sylvia plath nicholas alahverdian
Sylvia Plath

Existentialists deem the notion of a non-existent god as unsettling and disquieting (Essays in Existentialism 40). Between birth and death, one finds oneself in a constant debate surrounding pre-life and post-life experiences. The implications of finality in experience necessitates a binary conclusion; that is to clearly differentiate good and evil, love and hate, life and death.

It is within life that Sylvia Plath sought death, claiming an interest in occupying the seemingly absent role of deity.  This assertive posture allowed her to think in a deified manner, ultimately perceiving everything as black and white. Plath adopted a binary philosophy in order to stay the curse of death, imagining it as something that could be overcome.

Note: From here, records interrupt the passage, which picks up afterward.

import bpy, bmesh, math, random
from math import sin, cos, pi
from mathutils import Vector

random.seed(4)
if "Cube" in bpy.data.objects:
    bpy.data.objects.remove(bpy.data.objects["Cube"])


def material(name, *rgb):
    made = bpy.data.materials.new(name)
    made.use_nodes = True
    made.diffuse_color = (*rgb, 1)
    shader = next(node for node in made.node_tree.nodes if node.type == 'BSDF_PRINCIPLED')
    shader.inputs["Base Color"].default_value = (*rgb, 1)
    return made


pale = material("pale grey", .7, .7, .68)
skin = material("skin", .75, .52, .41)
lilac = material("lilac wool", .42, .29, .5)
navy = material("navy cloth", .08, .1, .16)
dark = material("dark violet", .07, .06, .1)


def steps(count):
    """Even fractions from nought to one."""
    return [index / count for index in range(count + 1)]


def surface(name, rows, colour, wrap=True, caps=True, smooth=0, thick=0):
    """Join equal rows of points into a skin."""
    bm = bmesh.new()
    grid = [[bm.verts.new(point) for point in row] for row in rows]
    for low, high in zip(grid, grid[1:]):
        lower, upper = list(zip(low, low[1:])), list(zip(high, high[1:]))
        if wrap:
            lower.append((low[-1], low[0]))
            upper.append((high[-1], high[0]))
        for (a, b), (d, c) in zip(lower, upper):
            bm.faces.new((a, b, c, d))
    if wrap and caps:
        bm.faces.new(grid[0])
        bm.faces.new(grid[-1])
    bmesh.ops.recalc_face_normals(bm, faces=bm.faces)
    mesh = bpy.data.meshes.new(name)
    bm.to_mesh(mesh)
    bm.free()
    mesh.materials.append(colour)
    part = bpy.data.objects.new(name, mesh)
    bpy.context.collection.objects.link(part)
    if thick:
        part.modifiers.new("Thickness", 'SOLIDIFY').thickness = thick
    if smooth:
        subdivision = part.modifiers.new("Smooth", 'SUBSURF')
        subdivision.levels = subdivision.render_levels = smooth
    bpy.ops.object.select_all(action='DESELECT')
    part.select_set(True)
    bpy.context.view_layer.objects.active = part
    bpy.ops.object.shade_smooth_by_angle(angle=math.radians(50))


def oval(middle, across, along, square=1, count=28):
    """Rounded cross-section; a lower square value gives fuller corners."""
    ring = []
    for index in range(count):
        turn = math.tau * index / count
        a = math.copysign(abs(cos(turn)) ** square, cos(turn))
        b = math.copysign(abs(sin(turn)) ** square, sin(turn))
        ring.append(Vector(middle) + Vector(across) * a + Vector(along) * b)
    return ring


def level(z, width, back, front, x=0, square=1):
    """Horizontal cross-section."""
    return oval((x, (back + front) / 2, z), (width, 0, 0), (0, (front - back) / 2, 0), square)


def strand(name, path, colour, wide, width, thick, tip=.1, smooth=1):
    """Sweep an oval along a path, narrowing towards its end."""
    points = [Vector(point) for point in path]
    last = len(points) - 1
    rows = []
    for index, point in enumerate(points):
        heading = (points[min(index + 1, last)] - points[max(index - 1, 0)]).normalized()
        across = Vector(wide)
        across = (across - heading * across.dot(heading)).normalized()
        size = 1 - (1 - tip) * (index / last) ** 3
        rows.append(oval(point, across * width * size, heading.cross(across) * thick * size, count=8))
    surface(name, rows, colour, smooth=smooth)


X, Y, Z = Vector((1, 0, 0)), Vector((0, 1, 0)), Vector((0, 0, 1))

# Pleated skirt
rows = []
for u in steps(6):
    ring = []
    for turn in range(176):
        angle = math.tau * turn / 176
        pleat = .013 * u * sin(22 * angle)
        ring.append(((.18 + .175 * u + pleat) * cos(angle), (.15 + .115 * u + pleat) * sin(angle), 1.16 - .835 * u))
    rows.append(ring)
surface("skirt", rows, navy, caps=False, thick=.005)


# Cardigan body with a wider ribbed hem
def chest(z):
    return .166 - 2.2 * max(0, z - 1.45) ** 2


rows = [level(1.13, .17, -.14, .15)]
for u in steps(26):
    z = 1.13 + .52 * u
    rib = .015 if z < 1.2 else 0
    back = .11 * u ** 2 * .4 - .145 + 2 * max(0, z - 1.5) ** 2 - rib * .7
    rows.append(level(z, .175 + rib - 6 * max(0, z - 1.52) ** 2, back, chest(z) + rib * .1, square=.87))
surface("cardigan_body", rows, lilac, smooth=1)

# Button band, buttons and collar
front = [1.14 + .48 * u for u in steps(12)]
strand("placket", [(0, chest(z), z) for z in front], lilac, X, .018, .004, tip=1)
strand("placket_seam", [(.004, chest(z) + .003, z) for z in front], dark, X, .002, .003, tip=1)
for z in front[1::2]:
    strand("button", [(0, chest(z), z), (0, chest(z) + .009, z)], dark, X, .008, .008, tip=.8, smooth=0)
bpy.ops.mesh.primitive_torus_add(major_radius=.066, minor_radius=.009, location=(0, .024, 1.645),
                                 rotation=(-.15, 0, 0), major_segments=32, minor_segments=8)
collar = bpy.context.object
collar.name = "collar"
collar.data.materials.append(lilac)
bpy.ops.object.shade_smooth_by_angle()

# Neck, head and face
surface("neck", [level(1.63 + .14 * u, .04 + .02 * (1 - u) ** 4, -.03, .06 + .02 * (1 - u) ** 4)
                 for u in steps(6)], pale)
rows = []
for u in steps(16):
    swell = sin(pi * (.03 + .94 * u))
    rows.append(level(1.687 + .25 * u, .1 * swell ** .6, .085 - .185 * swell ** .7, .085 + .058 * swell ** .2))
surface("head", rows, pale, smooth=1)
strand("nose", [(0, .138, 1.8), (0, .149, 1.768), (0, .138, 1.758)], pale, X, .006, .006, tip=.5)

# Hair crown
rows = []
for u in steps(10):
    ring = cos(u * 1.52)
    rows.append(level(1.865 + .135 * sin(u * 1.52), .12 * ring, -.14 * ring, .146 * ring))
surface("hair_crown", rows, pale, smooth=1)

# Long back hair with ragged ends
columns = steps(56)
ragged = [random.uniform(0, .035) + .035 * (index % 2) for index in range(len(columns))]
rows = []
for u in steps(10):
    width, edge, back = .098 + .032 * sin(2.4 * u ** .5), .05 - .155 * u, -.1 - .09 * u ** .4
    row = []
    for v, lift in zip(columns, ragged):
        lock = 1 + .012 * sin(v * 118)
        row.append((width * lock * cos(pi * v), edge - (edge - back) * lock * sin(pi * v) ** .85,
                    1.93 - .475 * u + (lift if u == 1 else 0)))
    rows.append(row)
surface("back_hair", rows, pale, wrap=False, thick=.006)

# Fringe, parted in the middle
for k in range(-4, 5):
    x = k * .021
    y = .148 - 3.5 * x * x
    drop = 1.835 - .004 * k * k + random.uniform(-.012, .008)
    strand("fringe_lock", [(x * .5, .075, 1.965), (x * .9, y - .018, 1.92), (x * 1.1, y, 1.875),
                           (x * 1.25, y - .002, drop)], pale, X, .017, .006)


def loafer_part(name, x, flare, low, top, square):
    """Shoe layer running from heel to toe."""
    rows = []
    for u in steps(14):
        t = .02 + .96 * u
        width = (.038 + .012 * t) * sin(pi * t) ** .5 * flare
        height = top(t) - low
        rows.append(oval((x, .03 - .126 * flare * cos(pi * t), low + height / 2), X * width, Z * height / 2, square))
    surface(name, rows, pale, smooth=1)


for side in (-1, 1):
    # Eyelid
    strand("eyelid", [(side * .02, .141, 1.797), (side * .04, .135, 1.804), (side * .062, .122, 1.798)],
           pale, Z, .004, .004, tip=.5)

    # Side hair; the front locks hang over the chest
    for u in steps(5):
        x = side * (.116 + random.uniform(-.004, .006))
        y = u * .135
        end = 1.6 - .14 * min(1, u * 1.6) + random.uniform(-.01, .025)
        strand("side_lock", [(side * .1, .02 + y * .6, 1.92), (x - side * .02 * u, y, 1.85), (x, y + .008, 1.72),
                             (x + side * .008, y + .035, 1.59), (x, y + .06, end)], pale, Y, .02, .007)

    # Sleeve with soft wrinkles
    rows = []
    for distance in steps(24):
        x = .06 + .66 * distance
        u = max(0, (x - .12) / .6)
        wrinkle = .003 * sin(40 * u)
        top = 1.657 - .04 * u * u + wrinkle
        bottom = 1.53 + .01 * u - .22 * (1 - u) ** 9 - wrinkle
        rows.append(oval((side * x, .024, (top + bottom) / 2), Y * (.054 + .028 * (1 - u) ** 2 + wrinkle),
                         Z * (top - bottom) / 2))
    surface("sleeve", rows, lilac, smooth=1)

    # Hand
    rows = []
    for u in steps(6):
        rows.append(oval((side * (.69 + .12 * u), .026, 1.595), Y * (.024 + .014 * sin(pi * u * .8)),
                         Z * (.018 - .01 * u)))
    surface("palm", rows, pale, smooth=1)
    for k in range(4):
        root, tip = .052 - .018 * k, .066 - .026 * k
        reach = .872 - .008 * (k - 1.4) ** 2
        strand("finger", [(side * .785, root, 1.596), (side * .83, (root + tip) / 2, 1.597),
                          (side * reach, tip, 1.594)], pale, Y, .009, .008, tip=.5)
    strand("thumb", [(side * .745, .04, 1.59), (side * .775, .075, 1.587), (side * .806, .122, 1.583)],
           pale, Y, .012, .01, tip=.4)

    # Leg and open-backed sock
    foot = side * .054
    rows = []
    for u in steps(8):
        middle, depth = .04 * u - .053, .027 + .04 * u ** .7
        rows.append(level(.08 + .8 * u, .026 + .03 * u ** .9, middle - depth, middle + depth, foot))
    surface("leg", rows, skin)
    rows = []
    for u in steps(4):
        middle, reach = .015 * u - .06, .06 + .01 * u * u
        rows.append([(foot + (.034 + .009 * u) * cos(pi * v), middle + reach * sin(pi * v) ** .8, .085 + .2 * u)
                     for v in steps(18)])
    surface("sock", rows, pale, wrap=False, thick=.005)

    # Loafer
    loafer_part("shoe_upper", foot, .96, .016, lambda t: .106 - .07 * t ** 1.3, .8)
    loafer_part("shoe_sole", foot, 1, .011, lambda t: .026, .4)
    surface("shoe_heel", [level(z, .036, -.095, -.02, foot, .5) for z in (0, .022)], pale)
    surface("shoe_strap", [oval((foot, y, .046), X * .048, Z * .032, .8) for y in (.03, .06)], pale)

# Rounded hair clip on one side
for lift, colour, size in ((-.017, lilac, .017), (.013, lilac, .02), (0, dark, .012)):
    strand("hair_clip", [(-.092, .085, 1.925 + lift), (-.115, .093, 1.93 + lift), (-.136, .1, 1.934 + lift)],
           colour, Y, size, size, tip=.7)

A memorable occasion in Nietzsche’s Thus Spoke Zarathustra conveys the story of Zarathustra’s encounter with the tightrope walker (15).  Upon an impromptu taunt, the tightrope walker is deprived of Continue reading One or Zero: Polarity in the Life of Sylvia Plath